|Sid Gillman||Head Coach||1989||1949-1954|||
Nippert Stadium has been home to the Bearcats football team in rudimentary form since 1901, and as a complete stadium since 1924, making it the fourth oldest playing site and fifth oldest stadium in college football. Nippert has earned a reputation as a tough place to play. One national columnist, visiting the sold-out Keg of Nails rivalry game in 2013, described Nippert Stadium as a "quaint bowl of angry noise sitting under the gaze of remarkable architecture" and went on to compare it to a "baby Death Valley" (referring to LSU's notoriously intimidating Tiger Stadium). In 2012, USA Today called Nippert Stadium the best football venue in what was then the Big East Conference. UC boasted a 14-game home winning streak at Nippert, during a stretch dating from 2008-2010. The stadium received an $86 million renovation for the 2015 season, which was completed just in time for the Bearcats home opener on September 5. The Bearcats played their 2014 home games at Paul Brown Stadium.
As of December 28, 2019.
|Mike Boone||RB||Minnesota Vikings|
|Cortez Broughton||DT||Los Angeles Chargers|
|Korey Cunningham||OT||New England Patriots|
|Parker Ehinger||OG||Baltimore Ravens|
|Johnny Holton||WR||Pittsburgh Steelers|
|Kevin Huber||P||Cincinnati Bengals|
|Jason Kelce||C||Philadelphia Eagles|
|Travis Kelce||TE||Kansas City Chiefs|
|Chris Moore||WR||Baltimore Ravens|
|Justin Murray||OT||Arizona Cardinals|
|Linden Stephens||CB||Miami Dolphins|
|Eric Wilson||LB||Minnesota Vikings|
|Derek Wolfe||DE||Baltimore Ravens|
|Kevin Brown II||LB||Ottawa Redblacks|
|Zach Collaros||QB||Winnipeg Blue Bombers|
|Hayden Moore||QB||Hamilton Tiger-Cats|
As of Week 1, 2020.
|Nick Temple||LB||Seattle Dragons|
|Mekale McKay||WR||New York Guardians|
|Kahlil Lewis||WR||Houston Roughnecks|
Announced schedules as of February 27, 2020.
|Austin Peay||Miami (OH)||at Arkansas||at NC State||Pittsburgh||Miami (OH)||Boston College||at Miami (OH)||at Boise State||Boise State|
|Western Michigan||Murray State||Kennesaw State||at Pittsburgh||at Miami (OH)||Nebraska||at Ohio||at Boston College||Miami (OH)||at Miami (OH)|

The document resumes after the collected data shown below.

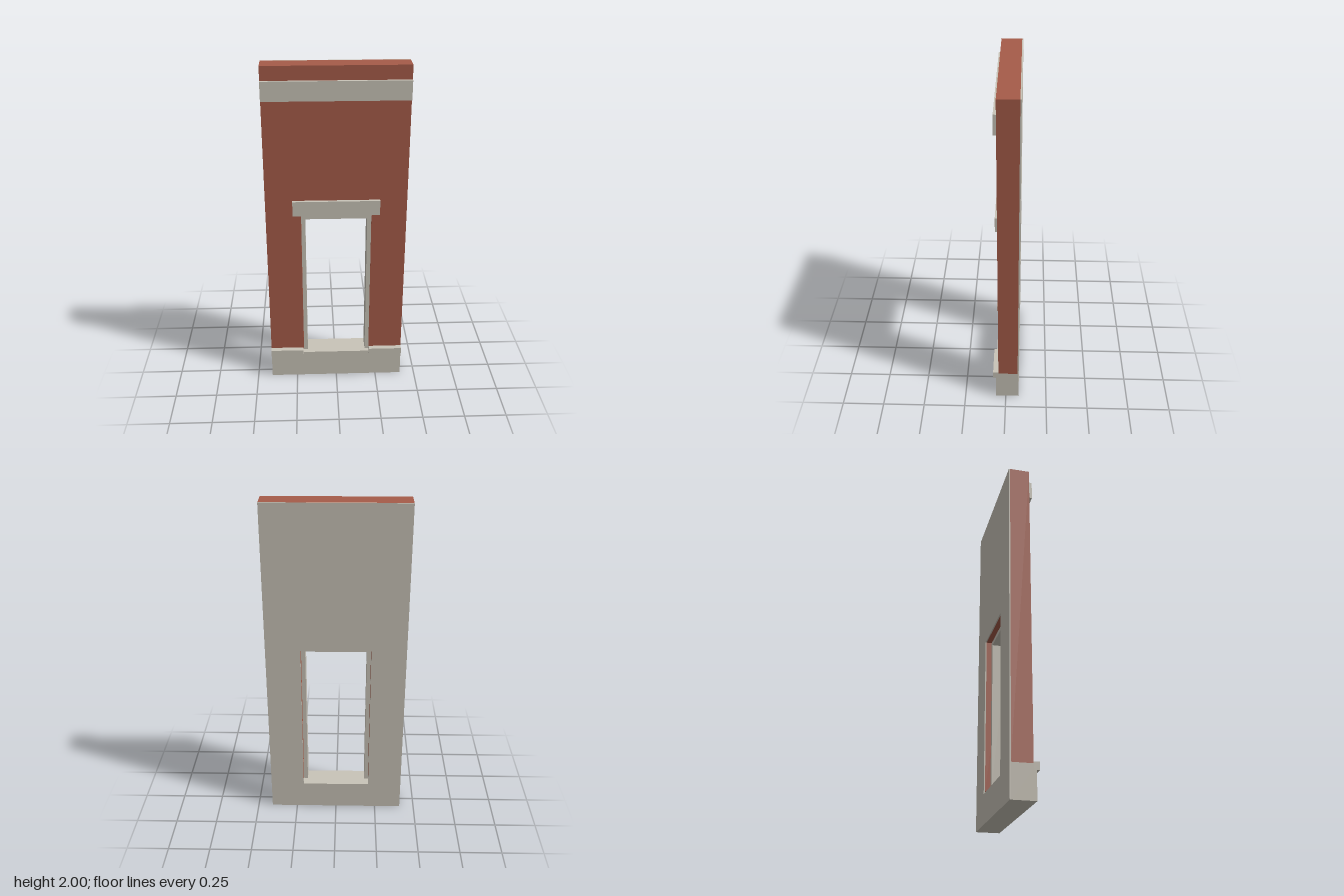
import * as THREE from 'three';

export function createModel() {
  const group = new THREE.Group();
  const brick = new THREE.MeshStandardMaterial({ name: 'red brick', color: 0xa65c49 });
  const stone = new THREE.MeshStandardMaterial({ name: 'pale stone', color: 0xc9c4b8 });
  const W = 0.41; // half width of the wall

  const add = (name, geometry, material) => {
    const mesh = new THREE.Mesh(geometry, material);
    mesh.name = name;
    group.add(mesh);
  };
  // box given by its limits
  const block = (name, x0, x1, y0, y1, z0, z1, material = stone) => {
    const g = new THREE.BoxGeometry(x1 - x0, y1 - y0, z1 - z0);
    g.translate((x0 + x1) / 2, (y0 + y1) / 2, (z0 + z1) / 2);
    add(name, g, material);
  };
  // outline in x and y, extruded from z0 to z1
  const outline = (pts) => pts.map(([x, y]) => new THREE.Vector2(x, y));
  const slab = (name, pts, hole, z0, z1, material = stone) => {
    const shape = new THREE.Shape(outline(pts));
    if (hole) shape.holes.push(new THREE.Path(outline(hole)));
    const g = new THREE.ExtrudeGeometry(shape, { depth: z1 - z0, bevelEnabled: false });
    g.translate(0, 0, z0);
    add(name, g, material);
  };
  // upside-down U around the doorway
  const arch = (outer, top, inner, innerTop, bottom) => [
    [-outer, bottom], [-inner, bottom], [-inner, innerTop], [inner, innerTop],
    [inner, bottom], [outer, bottom], [outer, top], [-outer, top],
  ];

  // brick wall with doorway
  slab('brickWall', arch(W, 2, 0.205, 1.13, 0.19), null, -0.072, 0.045, brick);

  // plaster lining on the back
  slab('backLining', [[-W, 0], [W, 0], [W, 2], [-W, 2]],
    [[-0.205, 0.175], [-0.205, 1.13], [0.205, 1.13], [0.205, 0.175]], -0.079, -0.072);

  // stone base, lower across the threshold
  slab('base', [[-W, 0], [W, 0], [W, 0.19], [0.21, 0.19], [0.21, 0.175],
    [-0.21, 0.175], [-0.21, 0.19], [-W, 0.19]], null, -0.072, 0.061);

  // door frame
  slab('doorFrame', arch(0.204, 1.13, 0.18, 1.105, 0.19), null, -0.04, 0.052);

  // base caps on both sides of the doorway
  for (const s of [-1, 1]) {
    const [a, b] = s < 0 ? [-W, -0.207] : [0.207, W];
    block(s < 0 ? 'rightBaseCap' : 'leftBaseCap', a, b, 0.157, 0.2, 0.045, 0.077);
  }

  // lintel and upper band
  block('lintel', -0.253, 0.253, 1.13, 1.22, 0.045, 0.064);
  block('upperBand', -W, W, 1.81, 1.92, 0.045, 0.061);

  return group;
}
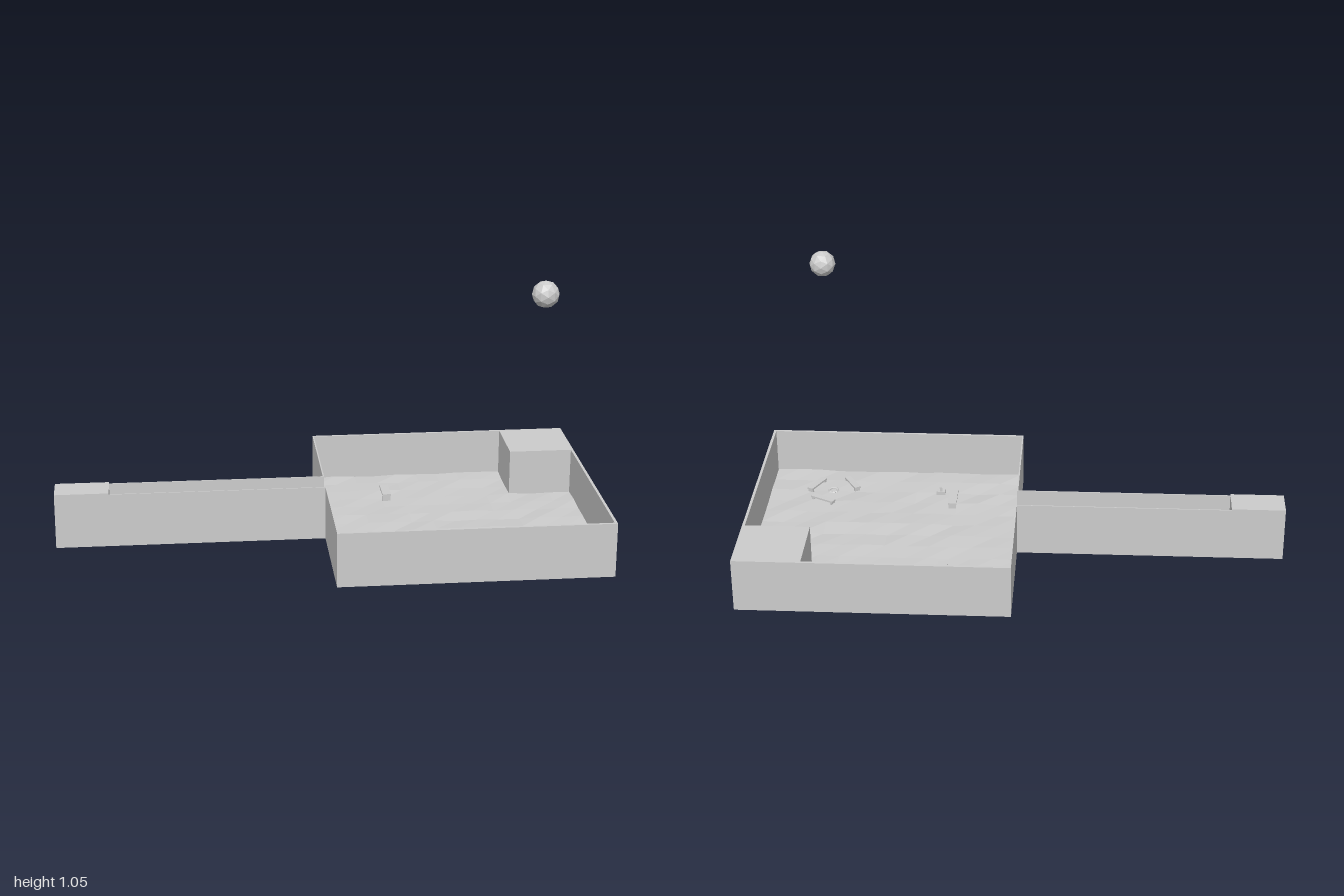
import * as THREE from 'three';

const FLOOR = 0.03;   // mean ground level
const RIM = 0.205;    // wall height

export function createModel() {
  const model = new THREE.Group();
  const mat = new THREE.MeshStandardMaterial({ color: 0xcccccc, flatShading: true });

  const add = (name, geo, x, y, z, parent = model) => {
    const mesh = new THREE.Mesh(geo, mat);
    mesh.name = name;
    mesh.position.set(x, y, z);
    parent.add(mesh);
    return mesh;
  };
  // Box given by its minimum and maximum corners
  const span = (name, x0, x1, y0, y1, z0, z1) =>
    add(name, new THREE.BoxGeometry(x1 - x0, y1 - y0, z1 - z0),
      (x0 + x1) / 2, (y0 + y1) / 2, (z0 + z1) / 2);

  // Room: base slab, four walls (one with a doorway) and the solid corner block
  span('roomBase', 0, 1, 0, 0.02, -0.5, 0.5);
  span('frontWall', 0, 1, 0, RIM, 0.49, 0.5);
  span('backWall', 0, 1, 0, RIM, -0.5, -0.49);
  span('outerWall', 0.99, 1, 0, RIM, -0.49, 0.49);
  for (const s of [-1, 1]) {
    const z = [0.052 * s, 0.49 * s].sort((a, b) => a - b);
    span('doorwayWall', 0, 0.005, 0, RIM, z[0], z[1]);
  }
  span('cornerBlock', 0.75, 0.99, 0, RIM, -0.49, -0.25);

  // Uneven ground
  const ground = new THREE.PlaneGeometry(0.985, 0.98, 12, 12).rotateX(-Math.PI / 2);
  const p = ground.attributes.position;
  let seed = 7;
  const random = () => (seed = (seed * 16807) % 2147483647) / 2147483647;
  for (let i = 0; i < p.count; i++) p.setY(i, (random() - 0.5) * 0.008);
  ground.computeVertexNormals();
  add('ground', ground, 0.4975, FLOOR, 0);

  // Corridor: floor, two thin side walls and the raised end block
  span('corridorFloor', -0.8, 0.005, 0, FLOOR, -0.053, 0.053);
  span('corridorWall', -0.8, 0, 0, RIM, 0.053, 0.057);
  span('corridorWall', -0.8, 0, 0, RIM, -0.057, -0.053);
  span('corridorEnd', -1, -0.8, 0, 0.21, -0.057, 0.057);

  // Benches: a plank on two end legs
  const bench = (name, x, z, turn, length, width, height) => {
    const g = new THREE.Group();
    g.name = name;
    g.position.set(x, FLOOR, z);
    g.rotation.y = turn;
    add('plank', new THREE.BoxGeometry(length, 0.007, width), 0, height - 0.0035, 0, g);
    for (const s of [-1, 1])
      add('leg', new THREE.BoxGeometry(0.008, height, width * 0.9),
        s * (length / 2 - 0.008), height / 2 - 0.003, 0, g);
    model.add(g);
  };
  bench('backTable', 0.265, -0.275, Math.PI / 2, 0.105, 0.033, 0.026);
  bench('frontTable', 0.265, 0.257, Math.PI / 2, 0.105, 0.033, 0.026);
  bench('fireBench', 0.775, 0.245, -0.47, 0.1, 0.025, 0.016);
  bench('fireBench', 0.815, 0.36, 1.1, 0.1, 0.025, 0.016);
  bench('fireBench', 0.675, 0.375, -1.03, 0.1, 0.025, 0.016);

  // Ring of fire stones between the benches
  add('firePit', new THREE.TorusGeometry(0.018, 0.005, 5, 8).rotateX(Math.PI / 2),
    0.745, FLOOR + 0.003, 0.325);

  // Small chair beside the front table
  span('chairSeat', 0.3, 0.335, FLOOR - 0.003, FLOOR + 0.016, 0.31, 0.33);
  span('chairBack', 0.312, 0.322, FLOOR, FLOOR + 0.034, 0.311, 0.329);

  // Knob on the wall by the doorway
  add('doorKnob', new THREE.CylinderGeometry(0.009, 0.009, 0.016, 8).rotateZ(Math.PI / 2),
    0.01, 0.065, 0.08);

  // Ball floating above the fire pit
  add('floatingBall', new THREE.IcosahedronGeometry(0.049, 1), 0.745, 1.006, 0.325);

  return model;
}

|at Miami (OH)||at Indiana||vs Miami (OH) (at PBS)||Miami (OH)||at Western Michigan||at Western Kentucky||vs Miami (OH) (at PBS)||NC State|
|at Nebraska||at Notre Dame||Indiana||Western Kentucky|